The Healing Powder of Bone Broth and How To Make It

Im often asked about my secret for glowing skin and hair and my simple answer is always drink bone broth! If you’ve heard about the incredible healing powers of bone broth, it’s no surprise that you probably want to learn how to make it at home. Aside from being the secret to great cooking, bone broth is also incredibly nutritious and has lots of health benefits. Read on to learn more about bone broth benefits and how to make this amazing drink a staple in your diet.

The evidence goes back more than a century, and not only established gelatin’s value to cartilage and bones but also to the skin, digestive tract, immune system, joints, heart and muscles. Bone broth has been used throughout history and has affectionately been referred to as “Jewish penicillin. Many studies now confirm what Grandma always knew–that broth made from bones is a great remedy, a tonic for the sick, a strengthener for athletes, a digestive aid, a healing elixir.

I have discovered the healing properties of bone broth few years back when I was experiencing gut distress. If there is one food that can heal the gut almost single handedly while embodying the highest form of medicine, it is bone broth. Since then it’s a staple at our home. Once a week I make a big batch for my family and clients. I use it as a base for all my stews and soups and recently I’ve discovered that my favorite way of drinking it is first thing in the morning with added boiled eggs, spinach, lemon and seaweed. It gives me lasting energy throughout the day.

The basic method is simple. Soak bones (chicken, duck, turkey, beef, lamb, fish, etc.) in water plus a little apple cider vinegar to help extract the minerals out of the bones for two hours. If you are using beef or lamb bones, a better color and flavor will result by first roasting the bones in the oven. Bring the water to a boil slowly and skim any scum that rises to the top. Add a variety of vegetables and herbs and allow to simmer several hours or overnight. Remove the bones (your dog will love them) and strain out the vegetables. You can use the stock as is, or chill to remove the fat that congeals on the top.

If making bone broth at home doesn’t work with your schedule, make sure to purchase organic bone broth whenever possible. Selecting one of the best organic bone broth products ensures that it’s not made using GMO’s or sourced from animals pumped full of antibiotics and hormones.
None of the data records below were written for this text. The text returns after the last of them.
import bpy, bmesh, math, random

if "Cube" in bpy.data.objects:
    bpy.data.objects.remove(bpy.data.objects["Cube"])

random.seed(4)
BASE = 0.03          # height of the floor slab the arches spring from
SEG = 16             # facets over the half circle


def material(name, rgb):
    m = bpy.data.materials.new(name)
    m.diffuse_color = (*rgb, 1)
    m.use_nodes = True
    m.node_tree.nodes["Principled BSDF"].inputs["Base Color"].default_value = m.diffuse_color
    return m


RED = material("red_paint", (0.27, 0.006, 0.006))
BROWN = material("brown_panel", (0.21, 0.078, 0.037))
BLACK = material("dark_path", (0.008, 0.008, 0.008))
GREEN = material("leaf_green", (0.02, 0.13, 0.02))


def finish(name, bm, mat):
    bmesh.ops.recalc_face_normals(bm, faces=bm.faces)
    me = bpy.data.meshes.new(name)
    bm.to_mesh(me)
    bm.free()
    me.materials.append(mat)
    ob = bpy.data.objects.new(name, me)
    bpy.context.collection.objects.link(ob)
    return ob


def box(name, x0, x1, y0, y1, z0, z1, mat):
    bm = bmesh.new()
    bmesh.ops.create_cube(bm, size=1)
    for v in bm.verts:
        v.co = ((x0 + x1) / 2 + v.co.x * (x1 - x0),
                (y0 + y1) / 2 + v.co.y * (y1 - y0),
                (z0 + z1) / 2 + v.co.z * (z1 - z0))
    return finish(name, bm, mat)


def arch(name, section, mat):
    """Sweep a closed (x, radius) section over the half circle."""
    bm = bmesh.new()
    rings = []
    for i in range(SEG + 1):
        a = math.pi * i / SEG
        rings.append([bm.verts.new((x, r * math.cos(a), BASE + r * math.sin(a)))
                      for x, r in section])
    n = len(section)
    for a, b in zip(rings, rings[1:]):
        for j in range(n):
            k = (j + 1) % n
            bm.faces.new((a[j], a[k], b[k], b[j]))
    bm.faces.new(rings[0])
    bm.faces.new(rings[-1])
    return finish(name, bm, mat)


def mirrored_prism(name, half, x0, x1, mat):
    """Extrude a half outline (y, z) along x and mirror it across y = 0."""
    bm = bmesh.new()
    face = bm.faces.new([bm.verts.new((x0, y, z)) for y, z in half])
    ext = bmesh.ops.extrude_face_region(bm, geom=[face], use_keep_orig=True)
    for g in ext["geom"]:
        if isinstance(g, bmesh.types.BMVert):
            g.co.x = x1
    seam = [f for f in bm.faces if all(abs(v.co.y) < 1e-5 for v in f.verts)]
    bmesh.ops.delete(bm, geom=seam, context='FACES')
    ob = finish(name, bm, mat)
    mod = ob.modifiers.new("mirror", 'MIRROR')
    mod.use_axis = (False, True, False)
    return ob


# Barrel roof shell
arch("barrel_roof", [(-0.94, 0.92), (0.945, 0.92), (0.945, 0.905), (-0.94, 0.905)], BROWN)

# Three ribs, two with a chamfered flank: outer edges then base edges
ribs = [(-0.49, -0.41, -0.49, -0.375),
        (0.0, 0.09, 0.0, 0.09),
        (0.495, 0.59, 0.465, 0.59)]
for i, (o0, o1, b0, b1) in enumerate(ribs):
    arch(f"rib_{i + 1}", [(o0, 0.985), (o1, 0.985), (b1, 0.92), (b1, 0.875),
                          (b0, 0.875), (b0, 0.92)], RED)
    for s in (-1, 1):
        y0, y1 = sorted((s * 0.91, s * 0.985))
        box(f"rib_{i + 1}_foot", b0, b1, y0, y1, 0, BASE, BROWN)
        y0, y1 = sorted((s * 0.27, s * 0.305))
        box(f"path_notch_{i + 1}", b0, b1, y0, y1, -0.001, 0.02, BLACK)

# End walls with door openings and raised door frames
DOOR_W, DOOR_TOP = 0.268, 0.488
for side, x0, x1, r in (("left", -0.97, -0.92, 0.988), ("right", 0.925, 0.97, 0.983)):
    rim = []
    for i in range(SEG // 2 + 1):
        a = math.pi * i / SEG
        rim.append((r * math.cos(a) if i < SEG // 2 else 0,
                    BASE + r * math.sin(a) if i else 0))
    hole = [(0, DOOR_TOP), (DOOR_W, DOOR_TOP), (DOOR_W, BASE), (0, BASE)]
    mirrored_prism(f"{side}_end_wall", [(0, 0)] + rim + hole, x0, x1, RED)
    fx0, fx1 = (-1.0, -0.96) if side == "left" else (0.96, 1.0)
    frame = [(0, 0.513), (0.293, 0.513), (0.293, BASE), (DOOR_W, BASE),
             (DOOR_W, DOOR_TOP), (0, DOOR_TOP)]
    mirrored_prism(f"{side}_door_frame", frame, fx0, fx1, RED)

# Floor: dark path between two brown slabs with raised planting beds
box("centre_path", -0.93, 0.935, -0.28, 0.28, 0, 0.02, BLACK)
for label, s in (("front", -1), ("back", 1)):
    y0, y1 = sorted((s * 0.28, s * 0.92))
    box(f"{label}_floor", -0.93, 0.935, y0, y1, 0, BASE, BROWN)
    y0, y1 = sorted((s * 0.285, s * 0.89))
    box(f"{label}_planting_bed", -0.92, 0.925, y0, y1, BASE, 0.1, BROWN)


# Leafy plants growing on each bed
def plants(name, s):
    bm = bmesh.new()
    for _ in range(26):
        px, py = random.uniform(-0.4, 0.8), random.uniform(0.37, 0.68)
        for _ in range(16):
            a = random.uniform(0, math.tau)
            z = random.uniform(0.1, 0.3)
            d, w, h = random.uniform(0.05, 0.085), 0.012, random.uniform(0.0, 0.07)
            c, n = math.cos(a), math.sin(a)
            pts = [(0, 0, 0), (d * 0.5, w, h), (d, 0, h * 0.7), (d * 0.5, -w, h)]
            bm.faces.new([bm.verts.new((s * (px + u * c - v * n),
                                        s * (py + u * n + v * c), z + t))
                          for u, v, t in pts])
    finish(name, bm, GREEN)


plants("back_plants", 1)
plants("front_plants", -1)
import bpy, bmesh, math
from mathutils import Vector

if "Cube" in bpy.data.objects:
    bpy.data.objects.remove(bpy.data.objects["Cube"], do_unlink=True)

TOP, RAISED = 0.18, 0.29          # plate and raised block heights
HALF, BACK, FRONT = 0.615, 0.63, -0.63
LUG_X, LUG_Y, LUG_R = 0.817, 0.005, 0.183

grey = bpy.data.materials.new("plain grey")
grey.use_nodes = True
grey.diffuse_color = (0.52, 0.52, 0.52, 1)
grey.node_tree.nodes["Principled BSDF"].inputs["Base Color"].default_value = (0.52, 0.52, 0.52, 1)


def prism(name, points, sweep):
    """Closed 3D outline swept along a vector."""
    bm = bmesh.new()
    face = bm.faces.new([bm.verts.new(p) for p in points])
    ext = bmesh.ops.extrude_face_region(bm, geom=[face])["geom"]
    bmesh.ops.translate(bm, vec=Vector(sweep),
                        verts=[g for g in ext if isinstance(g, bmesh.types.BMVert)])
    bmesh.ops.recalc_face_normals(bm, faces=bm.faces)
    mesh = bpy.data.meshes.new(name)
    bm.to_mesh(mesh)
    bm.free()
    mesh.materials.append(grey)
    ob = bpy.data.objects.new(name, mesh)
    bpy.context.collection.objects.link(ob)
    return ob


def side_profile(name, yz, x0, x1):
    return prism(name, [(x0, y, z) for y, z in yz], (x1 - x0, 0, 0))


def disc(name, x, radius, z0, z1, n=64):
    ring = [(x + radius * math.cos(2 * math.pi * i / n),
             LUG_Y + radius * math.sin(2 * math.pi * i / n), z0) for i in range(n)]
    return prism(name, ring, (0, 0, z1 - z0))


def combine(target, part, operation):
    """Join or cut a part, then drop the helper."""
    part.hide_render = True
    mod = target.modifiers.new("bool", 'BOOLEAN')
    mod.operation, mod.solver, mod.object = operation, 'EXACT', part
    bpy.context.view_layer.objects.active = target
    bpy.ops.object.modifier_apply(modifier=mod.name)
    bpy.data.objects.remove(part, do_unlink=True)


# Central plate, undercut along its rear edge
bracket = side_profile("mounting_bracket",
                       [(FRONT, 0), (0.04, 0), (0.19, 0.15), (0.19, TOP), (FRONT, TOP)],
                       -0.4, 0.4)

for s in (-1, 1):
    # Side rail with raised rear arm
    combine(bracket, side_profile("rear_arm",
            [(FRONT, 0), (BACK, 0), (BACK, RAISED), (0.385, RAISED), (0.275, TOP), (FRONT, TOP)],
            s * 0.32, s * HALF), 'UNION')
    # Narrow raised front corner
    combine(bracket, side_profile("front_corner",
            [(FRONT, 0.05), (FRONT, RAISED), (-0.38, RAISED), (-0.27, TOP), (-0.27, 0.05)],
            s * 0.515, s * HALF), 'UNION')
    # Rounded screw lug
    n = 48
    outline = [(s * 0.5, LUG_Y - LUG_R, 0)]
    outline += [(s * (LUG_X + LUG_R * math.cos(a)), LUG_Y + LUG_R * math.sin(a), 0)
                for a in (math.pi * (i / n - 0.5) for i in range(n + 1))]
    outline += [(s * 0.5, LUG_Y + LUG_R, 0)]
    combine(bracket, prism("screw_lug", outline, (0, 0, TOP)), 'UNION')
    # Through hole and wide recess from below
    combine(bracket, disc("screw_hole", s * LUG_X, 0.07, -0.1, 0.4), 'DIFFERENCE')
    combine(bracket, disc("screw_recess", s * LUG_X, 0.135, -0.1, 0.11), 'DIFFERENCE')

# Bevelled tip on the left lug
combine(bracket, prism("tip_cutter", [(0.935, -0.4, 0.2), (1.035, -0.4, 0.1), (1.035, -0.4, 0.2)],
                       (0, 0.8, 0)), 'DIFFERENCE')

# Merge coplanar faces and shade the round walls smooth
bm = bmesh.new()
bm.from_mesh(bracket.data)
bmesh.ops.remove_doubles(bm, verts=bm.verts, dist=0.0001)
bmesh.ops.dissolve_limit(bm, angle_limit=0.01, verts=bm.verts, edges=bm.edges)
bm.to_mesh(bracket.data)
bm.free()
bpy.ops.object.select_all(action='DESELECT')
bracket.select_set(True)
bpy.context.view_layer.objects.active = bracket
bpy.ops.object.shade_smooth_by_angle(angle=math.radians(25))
A Quick Summary of The Benefits of Bone Broth:

  • Promotes Healing – Bone broth has been used successfully in treating gastro-intestinal disorders, including hyperacidity, colitis, Crohn’s disease, and infant diarrhea.
  • Digestive Aid – Aids in the digestibility of grains, beans, legumes, vegetables and meats and is hydrophilic in nature.
  • Macro Minerals – Contains highly absorbable forms of calcium, magnesium, potassium, phosphorus, and sulfur, as well as trace minerals which support the bones, adrenal glands, nervous system, gums, and teeth.
  • Gelatin and Collagen – Rich in both; promoting bone and joint healing in addition to supporting digestion, improving skin elasticity, and the reduction of wrinkles.
  • Rich in Protein – Adds easily digestible protein to your diet.
  • Contains Amino Acids – Glycine, proline, hydroxyproline, and lysine are formed, which is important in detoxification and amino acid production in the body.
  • Joint Support – Glucosamine, chondroitin sulfate, and hyaluronic acid are produced and present for additional muscle and joint support.
  • Immune System Enhancement – Promotes the assimilation of vitamins and minerals and thus supports immunity.
  • Delicious and Nutritious – Use as soup, cooking liquid, sauce, or as a tea.

To reap the awesome benefits of chicken broth, you should try this easy-to-make healing recipe for your digestive system and more today!

Chicken Bone Broth Recipe


  • 4 pounds chicken necks/feet/wings
  • 3 carrots, chopped
  • 3 celery stalks, chopped
  • 1-2 medium onions, peel on, sliced in half lengthwise and quartered
  • 4 garlic cloves, peel on and smashed
  • 1 tablespoons Himalayan salt
  • 1-2 tablespoons apple cider vinegar
  • 2 bay leaves
  • 3 sprigs fresh rosemary
  • 5–6 sprigs parsley
  • 18–20 cups cold water


  1. Place all ingredients in a 8-10-quart capacity pressure cooker or slow cooker.
  2. Add in water
  3. If using pressure cooker cook on manual low pressure for 3 hours, if using slow cooker simmer for 24–48 hours, skimming fat occasionally.
  4. Remove from heat and allow to cool slightly. Discard solids and strain remainder in a bowl through a colander. Let stock cool to room temperature, cover and chill.
  5. Use within a week or freeze up to three months.